Steinkuehler on Learning in Massively Multiplayer Online Games

Learning in massively multiplayer online games. (PDF, Via c.a. steinkuehler – MMOG research.) This was a slightly older article. ;) Nevertheless, the title is no disappointment… there were several quotable elements, including the first bit that is directly related to inquiry-driven instruction that I’ve seen in a while (several articles that is). I still feel compelled to say that these quotes are categorized based on the section of my own paper they might appear in. They appear with minimal annotation, and they appear sans any formating – I’ve dragged and dropped from my outliner.


– [ ] In an MMOG “information is given “just in time,” always in the
context of the goal-driven activity that its actually useful for
– and made meaningful by – and always at a time when it can be
immediately put to use.” (Steinkuehler, 2004, p. 7)


– [ ] “there is a socially- sanctioned precociousness and wonder, that
simple secular instinct that provides motivation for scientific
inquiry (Fisher, 1999): Gamers transform design curiosities into
empirical questions by collecting data (in spreadsheets),
building mathematical models based on that data, and then placing
those models in competition with one another to see which can
most accurately predict (read: exploit) the system (i.e.
minimaxing)” (Steinkuehler, 2004, p. 7)

Socially Negotiated

– [ ] ZPD: MMOGs “are not mastered by overt instruction but rather
apprenticeship (Gee, 1999; Lave & Wenger, 1991; Tharp &
Gallimore, 1988). Gamers who have already mastered the social and
material practices requisite to game playenculturate, through
scaffolded and supported interactions, newer gamers who lack such
knowledge and skill. ” (Steinkuehler, 2004, p. 5)
– [ ] ZPD: A more experienced player “scaffolds her students by
modeling successful
performance, focusing her attention on key material, social, and
contextual aspects that are crucial to its success… entrusting
more and more control over the ongoing actions to the
apprenticeship, and allowing numerous opportunity for practice
and situated feedback.” (Steinkuehler, 2004, p. 7)
– [ ] “newcomers learn the game through full participation in genuine
game play with more knowledgeable/skilled others.
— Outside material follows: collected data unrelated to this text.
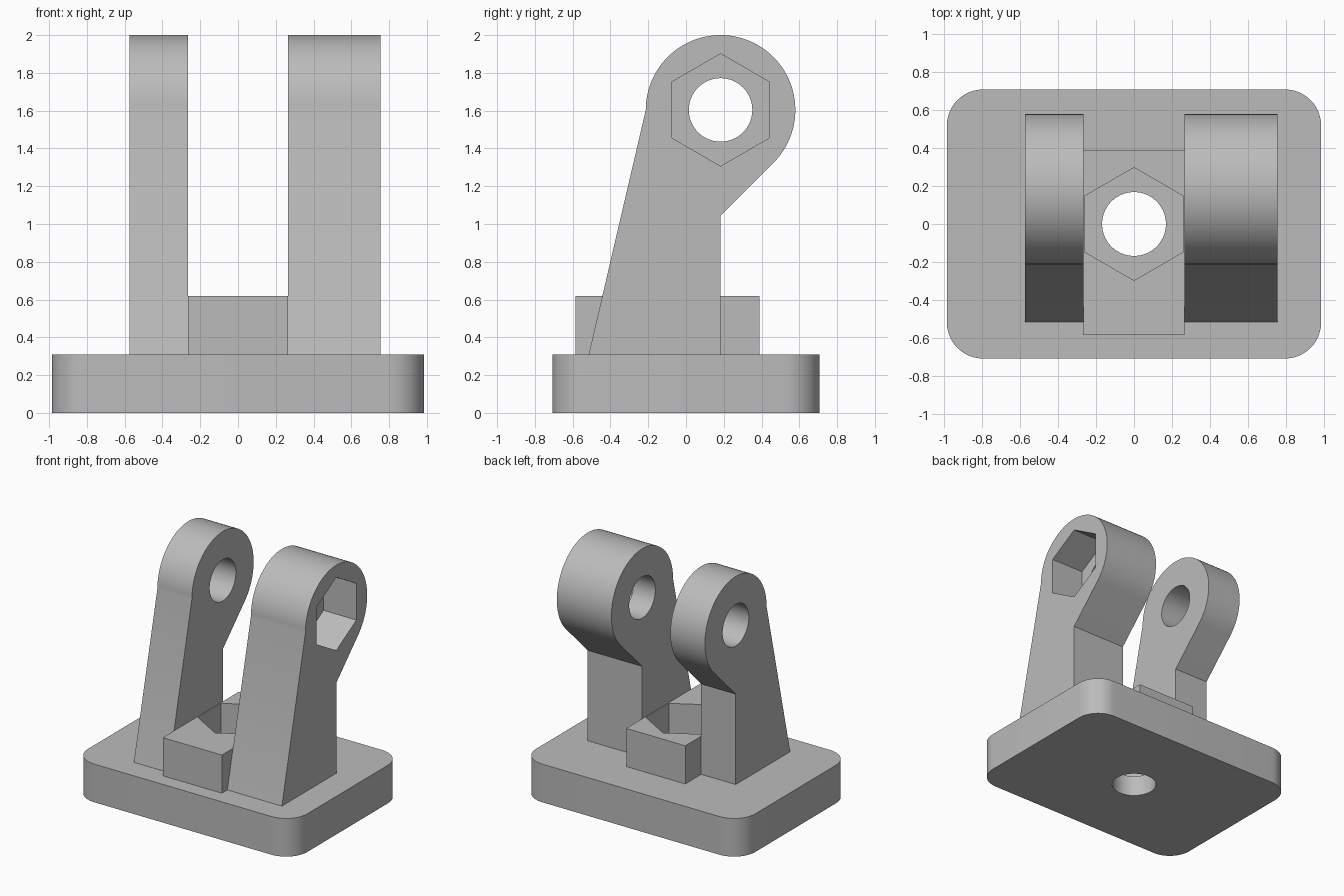
import bpy, bmesh
from math import cos, sin, pi, radians
from mathutils import Matrix

cube = bpy.data.objects.get("Cube")
if cube:
    bpy.data.objects.remove(cube, do_unlink=True)

grey = bpy.data.materials.new("light grey")
grey.use_nodes = True
colour = (0.5, 0.5, 0.5, 1)
grey.diffuse_color = colour
grey.node_tree.nodes["Principled BSDF"].inputs["Base Color"].default_value = colour

# Maps a flat (y, z) profile, extruded along x
SIDEWAYS = Matrix(((0, 0, 1, 0), (1, 0, 0, 0), (0, 1, 0, 0), (0, 0, 0, 1)))


def arc(cx, cy, r, start, end, steps):
    angles = [radians(start + (end - start) * i / steps) for i in range(steps + 1)]
    return [(cx + r * cos(a), cy + r * sin(a)) for a in angles]


def ring(cx, cy, r, sides):
    """Closed polygon with a corner pointing up."""
    return arc(cx, cy, r, 90, 450, sides)[:-1]


def prism(name, outline, low, high, matrix=Matrix()):
    bm = bmesh.new()
    face = bm.faces.new([bm.verts.new((u, v, low)) for u, v in outline])
    top = bmesh.ops.extrude_face_region(bm, geom=[face])["geom"]
    moved = [g for g in top if isinstance(g, bmesh.types.BMVert)]
    bmesh.ops.translate(bm, verts=moved, vec=(0, 0, high - low))
    bm.transform(matrix)
    bmesh.ops.recalc_face_normals(bm, faces=bm.faces)
    mesh = bpy.data.meshes.new(name)
    bm.to_mesh(mesh)
    bm.free()
    mesh.materials.append(grey)
    obj = bpy.data.objects.new(name, mesh)
    bpy.context.collection.objects.link(obj)
    return obj


def finish(obj, cutters=()):
    """Cut the holes, then smooth the round surfaces."""
    bpy.ops.object.select_all(action="DESELECT")
    bpy.context.view_layer.objects.active = obj
    obj.select_set(True)
    for cutter in cutters:
        cutter.hide_render = True
        mod = obj.modifiers.new("hole", "BOOLEAN")
        mod.operation = "DIFFERENCE"
        mod.solver = "EXACT"
        mod.object = cutter
        bpy.ops.object.modifier_apply(modifier=mod.name)
        bpy.data.objects.remove(cutter, do_unlink=True)
    bpy.ops.object.shade_smooth_by_angle(angle=radians(25))


BASE_TOP, BLOCK_TOP, GAP = 0.31, 0.62, 0.265
BOLT_R, NUT_R = 0.168, 0.297
BASE_FLOOR = 0.17

# Rounded base plate with a bolt hole and a nut pocket
corner = 0.19
hx, hy = 0.985 - corner, 0.708 - corner
outline = []
for i, (sx, sy) in enumerate([(1, 1), (-1, 1), (-1, -1), (1, -1)]):
    outline += arc(sx * hx, sy * hy, corner, 90 * i, 90 * i + 90, 12)
base = prism("base_plate", outline, 0, BASE_TOP)
finish(base, [prism("bolt_cutter", ring(0, 0, BOLT_R, 64), -0.1, 1),
              prism("nut_cutter", ring(0, 0, NUT_R, 6), BASE_FLOOR, 1)])

# Raised block around the lower nut
block = prism("nut_block", [(-GAP, -0.585), (GAP, -0.585), (GAP, 0.388), (-GAP, 0.388)],
              BASE_TOP, BLOCK_TOP)
finish(block, [prism("nut_cutter", ring(0, 0, NUT_R, 6), 0, 1)])

# Two clevis arms sharing one side profile
EYE_Y, EYE_Z, EYE_R = 0.183, 1.604, 0.396
profile = [(-0.515, BASE_TOP), (EYE_Y, BASE_TOP), (EYE_Y, EYE_Z - EYE_R * 2 ** 0.5)]
profile += arc(EYE_Y, EYE_Z, EYE_R, -45, 180, 60)
for name, x0, x1, pocket in [("right_arm", -0.575, -GAP, None),
                             ("left_arm", GAP, 0.755, 0.46)]:
    arm = prism(name, profile, x0, x1, SIDEWAYS)
    cutters = [prism("pin_cutter", ring(EYE_Y, EYE_Z, BOLT_R, 64), -1, 1, SIDEWAYS)]
    if pocket:
        cutters.append(prism("nut_cutter", ring(EYE_Y, EYE_Z, NUT_R, 6), pocket, 1, SIDEWAYS))
    finish(arm, cutters)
You not only
“have to play to learn,” (Turkle, 1995, p. 70), but you also have
to play with others if you ever hope to develop genuine
expertise” (Steinkuehler, 2004, p. 7)
– [ ] “the mechanisms for learning entailed in gameplay in virtual
cultures/worlds are
contingent on the game not only as a designed object but also as
a social practice” (Steinkuehler, 2004, p. 8)

21st Century Skills

– [ ] Risk: In MMOGs ” Failure functions as feedback: What you do risk
by failing is minimal and easily recovered (cf. the high stakes
testing practices implemented by the Bush administration under
the No Child Left Behind Act), particularly in the early stages
of game play, and performing at the outer edge of one’s current
competency, which seems to sustain engagement (cf. notion of
flow, Csikszentmihalyi, 1993; zone of proximal
development, Vygotsky, 1978) and to constantly pull one forward
into more complex and demanding tasks, is highly valued and
socially promoted” (Steinkuehler, 2004, p. 7) Obviously, this
could be mentioned in the subsection on ZPD in the Socially
Negotiated section of my paper.
– [ ] Systems Thinking: “From the very outset of game play, the
individual engages in the virtual social and material world as a
complex, ill structured, dynamic, and evolving system, not some
watered down version of it.” (Steinkuehler, 2004, p. 7)


– [ ] Role of the Researcher: “Serious commendations are due to those
educational technology designers who are leveraging gaming
technologies toward educational ends.” (Steinkuehler, 2004, p.
– [ ] Role of the Researcher: “we need to better understand what
contemporary informal online learning environments do well and do
miserably if we want to leverage those features that are
productive and eschew those that are not. ” (Steinkuehler,
2004, p. 8)
– [ ] Role of the Researcher: “Designing learning environments is not
merely a matter of getting the curricular material right but is
crucially also a matter of getting the situated, emergent
community structures and practices “right.” In this case, unless
we are designing appropriate social structures to accompany such
technological systems (a feat which may very well not always be
possible, given their situated and emergent nature), we cannot
easily leverage the learning mechanisms within MMOGs for play in
creating MMOGs for instruction.” (Steinkuehler, 2004, p. 8)


Steinkuehler, C. A. (2004). Learning in massively multiplayer online games. In Y. B. Kafai, W. A. Sandoval, N. Enyedy, A. S. Nixon, & F. Herrera (Eds.), Proceedings of the Sixth International Conference of the Learning Sciences (pp. 521-528). Mahwah, NJ: Erlbaum.